This specific wax is commonly used as a protective coating for foods including cheese, raw fruits and vegetables, and are approved by the FDA, she said.
Kellogg originally filed suit in 2011, claiming it had to issue vouchers to consumers who bought bad cereal, incurred investigation costs in determining the problem, suffered damage to its reputation and had to destroy inventory due to the recall. FPC then filed a third-party suit against IGI.
Ontario Sales Act
The cereals were sold in boxes, but the cereal itself was contained in a liner placed inside each box. The liner comprises paper, foil and wax, and until June was purchased under contract from Ontario, Canada-based FPC, which acquired the raw materials for the liners and then manufactured them.
Having ruled that Canadian law applies to the case, Judge Maloney rejected IGI’s arguments that FPC can’t prevail on its claims because under the Ontario Sales Act (a consumer protection law) a product must be purchased “by description,” whereas FPC purchased wax from IGI using its trade name.
Judge Maloney agreed with FPC’s argument that just because it identified the wax by its trademarked name on a purchase order, that does not prevent it from claiming an implied warranty of fitness.

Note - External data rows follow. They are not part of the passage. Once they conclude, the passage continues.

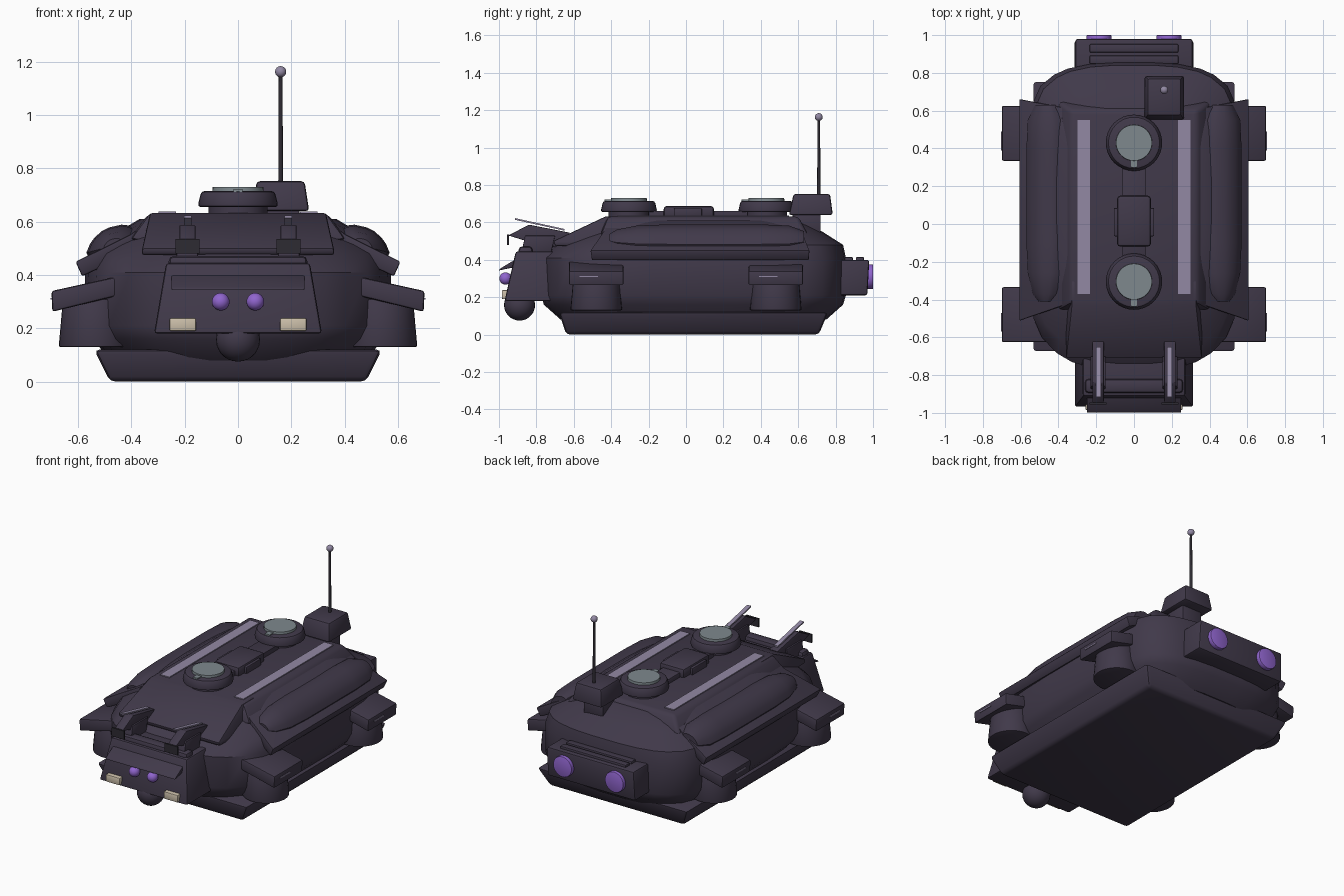
import bpy, bmesh, math
from mathutils import Vector, Matrix

cube = bpy.data.objects.get("Cube")
if cube:
    bpy.data.objects.remove(cube, do_unlink=True)


def material(name, r, g, b):
    m = bpy.data.materials.new(name)
    m.use_nodes = True
    m.diffuse_color = (r, g, b, 1)
    m.node_tree.nodes["Principled BSDF"].inputs["Base Color"].default_value = (r, g, b, 1)
    return m


HULL = material("dark plum armour", 0.052, 0.041, 0.068)
BLACK = material("charcoal metal", 0.027, 0.024, 0.032)
LILAC = material("pale lilac trim", 0.29, 0.25, 0.37)
GLASS = material("grey green hatch", 0.21, 0.25, 0.27)
PURPLE = material("violet lamp", 0.28, 0.13, 0.62)
CREAM = material("cream headlight", 0.6, 0.52, 0.4)


def finish(name, bm, mat, bevel=0, mirror=False):
    bmesh.ops.recalc_face_normals(bm, faces=bm.faces)
    if bevel:
        sharp = [e for e in bm.edges if len(e.link_faces) == 2 and e.calc_face_angle() > 0.5]
        bmesh.ops.bevel(bm, geom=sharp, offset=bevel, segments=2, profile=0.5,
                        affect='EDGES', clamp_overlap=True)
    me = bpy.data.meshes.new(name)
    bm.to_mesh(me)
    bm.free()
    me.materials.append(mat)
    ob = bpy.data.objects.new(name, me)
    bpy.context.collection.objects.link(ob)
    bpy.ops.object.select_all(action='DESELECT')
    ob.select_set(True)
    bpy.context.view_layer.objects.active = ob
    bpy.ops.object.shade_smooth_by_angle(angle=math.radians(35))
    if mirror:
        ob.modifiers.new("Mirror", 'MIRROR')
    return ob


def loft(name, rings, mat, bevel=0, mirror=False):
    bm = bmesh.new()
    vs = [[bm.verts.new(p) for p in ring] for ring in rings]
    n = len(vs[0])
    for a, b in zip(vs, vs[1:]):
        for i in range(n):
            bm.faces.new((a[i], a[(i + 1) % n], b[(i + 1) % n], b[i]))
    bm.faces.new(vs[0])
    bm.faces.new(vs[-1])
    return finish(name, bm, mat, bevel, mirror)


def frustum(name, low, high, mat=HULL, bevel=0.01, mirror=False):
    # each end is (x0, x1, y0, y1, z)
    rings = [[(a, c, z), (b, c, z), (b, d, z), (a, d, z)] for a, b, c, d, z in (low, high)]
    return loft(name, rings, mat, bevel, mirror)


def box(name, x0, x1, y0, y1, z0, z1, mat=HULL, bevel=0.006, mirror=False):
    return frustum(name, (x0, x1, y0, y1, z0), (x0, x1, y0, y1, z1), mat, bevel, mirror)


def slab(name, profile, x0, x1, mat=HULL, bevel=0.005, mirror=False):
    # side profile of (y, z) points, extruded across x
    return loft(name, [[(x, y, z) for y, z in profile] for x in (x0, x1)], mat, bevel, mirror)


def cone(name, at, r1, r2, depth, mat=HULL, axis='Z', bevel=0, mirror=False):
    bm = bmesh.new()
    rot = Matrix.Rotation(math.pi / 2, 4, 'X') if axis == 'Y' else Matrix()
    bmesh.ops.create_cone(bm, cap_ends=True, segments=32, radius1=r1, radius2=r2,
                          depth=depth, matrix=Matrix.Translation(at) @ rot)
    return finish(name, bm, mat, bevel, mirror)


def ball(name, at, r, mat, mirror=False):
    bm = bmesh.new()
    bmesh.ops.create_uvsphere(bm, u_segments=24, v_segments=14, radius=r,
                              matrix=Matrix.Translation(at))
    return finish(name, bm, mat, 0, mirror)


def rounded(points):
    # one corner-cutting pass around a closed outline
    out = []
    for p, q in zip(points, points[1:] + points[:1]):
        p, q = Vector(p), Vector(q)
        out += [p.lerp(q, 0.22), p.lerp(q, 0.78)]
    return out


# lower skirt
frustum("lower_skirt", (-0.48, 0.48, -0.64, 0.71, 0), (-0.54, 0.54, -0.68, 0.76, 0.12), bevel=0.02)

# main hull with chamfered rounded plan
sections = [(0.08, 0.48, -0.67, 0.75), (0.16, 0.545, -0.76, 0.84), (0.21, 0.57, -0.775, 0.855),
            (0.41, 0.575, -0.775, 0.855), (0.48, 0.555, -0.70, 0.84),
            (0.55, 0.47, -0.54, 0.73), (0.61, 0.37, -0.45, 0.62)]
rings = []
for z, hx, y0, y1 in sections:
    half = [(0.55 * hx, y0, z), (hx, y0 + 0.26, z), (hx, y1 - 0.19, z), (0.6 * hx, y1, z)]
    ring = rounded(half + [(-x, y, h) for x, y, h in reversed(half)])
    rings.append(rounded(ring))
loft("main_hull", rings, HULL)

# upper deck and front slope
frustum("upper_deck", (-0.41, 0.41, -0.46, 0.655, 0.53), (-0.335, 0.335, -0.42, 0.60, 0.632), bevel=0.02)
loft("front_slope", [[(-w, y, z), (w, y, z), (w, -0.3, z), (-w, -0.3, z)] for w, y, z in
                     ((0.36, -0.70, 0.475), (0.36, -0.71, 0.50), (0.33, -0.43, 0.632))], HULL, 0.008)

# sloping side wings, slightly longer along the outer edge
section = [(0.34, 0.60), (0.40, 0.555), (0.61, 0.45), (0.585, 0.395), (0.36, 0.50)]
wing = [[(x, y + dy * (x - 0.34) / 0.26, z) for x, z in section]
        for y, dy in ((-0.42, -0.09), (0.61, 0.05))]
loft("side_wing", wing, HULL, 0.008, True)

# rounded bulges above the wings
section = [(0.36, 0.56), (0.42, 0.593), (0.50, 0.575), (0.55, 0.53), (0.575, 0.47), (0.50, 0.44)]
mid = Vector((0.47, 0.51))
bulge = []
for y, s in ((-0.41, 0.35), (-0.37, 0.65), (-0.26, 0.93), (-0.1, 1), (0.4, 1), (0.55, 0.93), (0.63, 0.55)):
    pts = [mid + (Vector(p) - mid) * s for p in section]
    bulge.append(rounded([(p.x, y, p.y) for p in pts]))
loft("side_bulge", bulge, HULL, 0, True)

# four fenders with round pods below
for end, yc in (("front", -0.48), ("rear", 0.48)):
    outline = [(0.45, 0.395), (0.70, 0.34), (0.697, 0.262), (0.44, 0.325)]
    loft(end + "_fender", [[(x, yc + s * 0.146, z) for x, z in outline] for s in (-1, 1)],
         HULL, 0.01, True)
    cone(end + "_pod", (0.535, yc, 0.22), 0.138, 0.122, 0.18, bevel=0.006, mirror=True)
    ym = yc - 0.04
    box(end + "_fender_slit", 0.695, 0.703, ym - 0.05, ym + 0.05, 0.308, 0.314, LILAC, 0, True)

# front nose block
frustum("nose_block", (-0.315, 0.315, -0.97, -0.6, 0.18), (-0.27, 0.27, -0.91, -0.6, 0.445), bevel=0.012)
box("nose_crossbar", -0.26, 0.26, -0.895, -0.82, 0.42, 0.472, bevel=0.02)
slab("brow_plate", [(-0.90, 0.41), (-0.995, 0.352), (-1.0, 0.343), (-0.92, 0.36)], -0.25, 0.25)
ball("chin_ball", (0, -0.89, 0.158), 0.083, HULL)
ball("front_eye", (0.065, -0.965, 0.30), 0.033, PURPLE, True)
box("headlight", 0.157, 0.257, -0.985, -0.94, 0.19, 0.238, CREAM, 0.006, True)

# raised launchers on the nose
slab("launcher_post", [(-0.88, 0.44), (-0.72, 0.44), (-0.70, 0.53), (-0.86, 0.53)], 0.15, 0.23, mirror=True)
slab("launcher_body", [(-0.95, 0.53), (-0.84, 0.588), (-0.62, 0.545), (-0.68, 0.465), (-0.77, 0.475)],
     0.16, 0.22, mirror=True)
box("launcher_front_plate", 0.145, 0.235, -0.956, -0.946, 0.48, 0.535, BLACK, 0, True)
slab("launcher_rail", [(-0.915, 0.614), (-0.915, 0.623), (-0.65, 0.565), (-0.65, 0.556)],
     0.175, 0.202, LILAC, 0, True)

# rear block with lamps and step bars
frustum("rear_block", (-0.315, 0.315, 0.75, 0.97, 0.21), (-0.31, 0.31, 0.75, 0.98, 0.40), bevel=0.012)
for y in (0.87, 0.93):
    box("rear_step_bar", -0.235, 0.235, y - 0.022, y + 0.022, 0.39, 0.415, bevel=0.006)
cone("rear_lamp", (0.185, 0.985, 0.31), 0.066, 0.066, 0.03, PURPLE, 'Y', 0.004, True)

# roof stripes
box("roof_stripe", 0.232, 0.298, -0.37, 0.55, 0.63, 0.638, LILAC, 0, True)

# two round hatches
for end, y in (("front", -0.305), ("rear", 0.43)):
    cone(end + "_hatch_neck", (0, y, 0.642), 0.11, 0.11, 0.04)
    cone(end + "_hatch_ring", (0, y, 0.685), 0.152, 0.138, 0.06, bevel=0.012)
    cone(end + "_hatch_lid", (0, y, 0.718), 0.097, 0.095, 0.024, GLASS)
    box(end + "_hatch_tab", -0.017, 0.017, y - 0.132, y - 0.08, 0.71, 0.722, GLASS, 0)

# central spine between hatches
box("roof_spine", -0.062, 0.062, -0.2, 0.33, 0.62, 0.662)
box("spine_housing", -0.09, 0.09, -0.12, 0.15, 0.62, 0.688, bevel=0.018)
box("spine_side_grip", 0.085, 0.107, -0.065, 0.085, 0.63, 0.675, mirror=True)

# antenna and its box
frustum("antenna_box", (0.055, 0.267, 0.55, 0.785, 0.64), (0.07, 0.25, 0.575, 0.77, 0.752), bevel=0.012)
box("antenna_box_foot", 0.09, 0.23, 0.57, 0.72, 0.54, 0.65)
cone("antenna_mast", (0.16, 0.71, 0.95), 0.009, 0.007, 0.42, BLACK)
ball("antenna_tip", (0.16, 0.71, 1.163), 0.021, LILAC)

He said there are still factual issues in dispute regarding details of the purchasing agreement between FPC and IGI, so summary judgment is not appropriate.
FPC had argued Kellogg’s specifications that a specific type of wax, Microbond 8067A, be used in the liners negated the implied warranty at issue in the case, and Kellogg did not require any specific testing or create standards for the appropriate level of hydrocarbons in the wax FPC was required to use.
However, Judge Maloney noted problems with the cereal were not caused because of the specific wax itself, since Kellogg asserted it had used that exact type of wax without incident for decades and FPC itself provided liners using it for nearly a year without issue before the recall.
FoodProductionDaily.com contacted Kellogg for further comment but company spokesperson Kris Charles said she could not comment on a case pending litigation.
The hearing continues.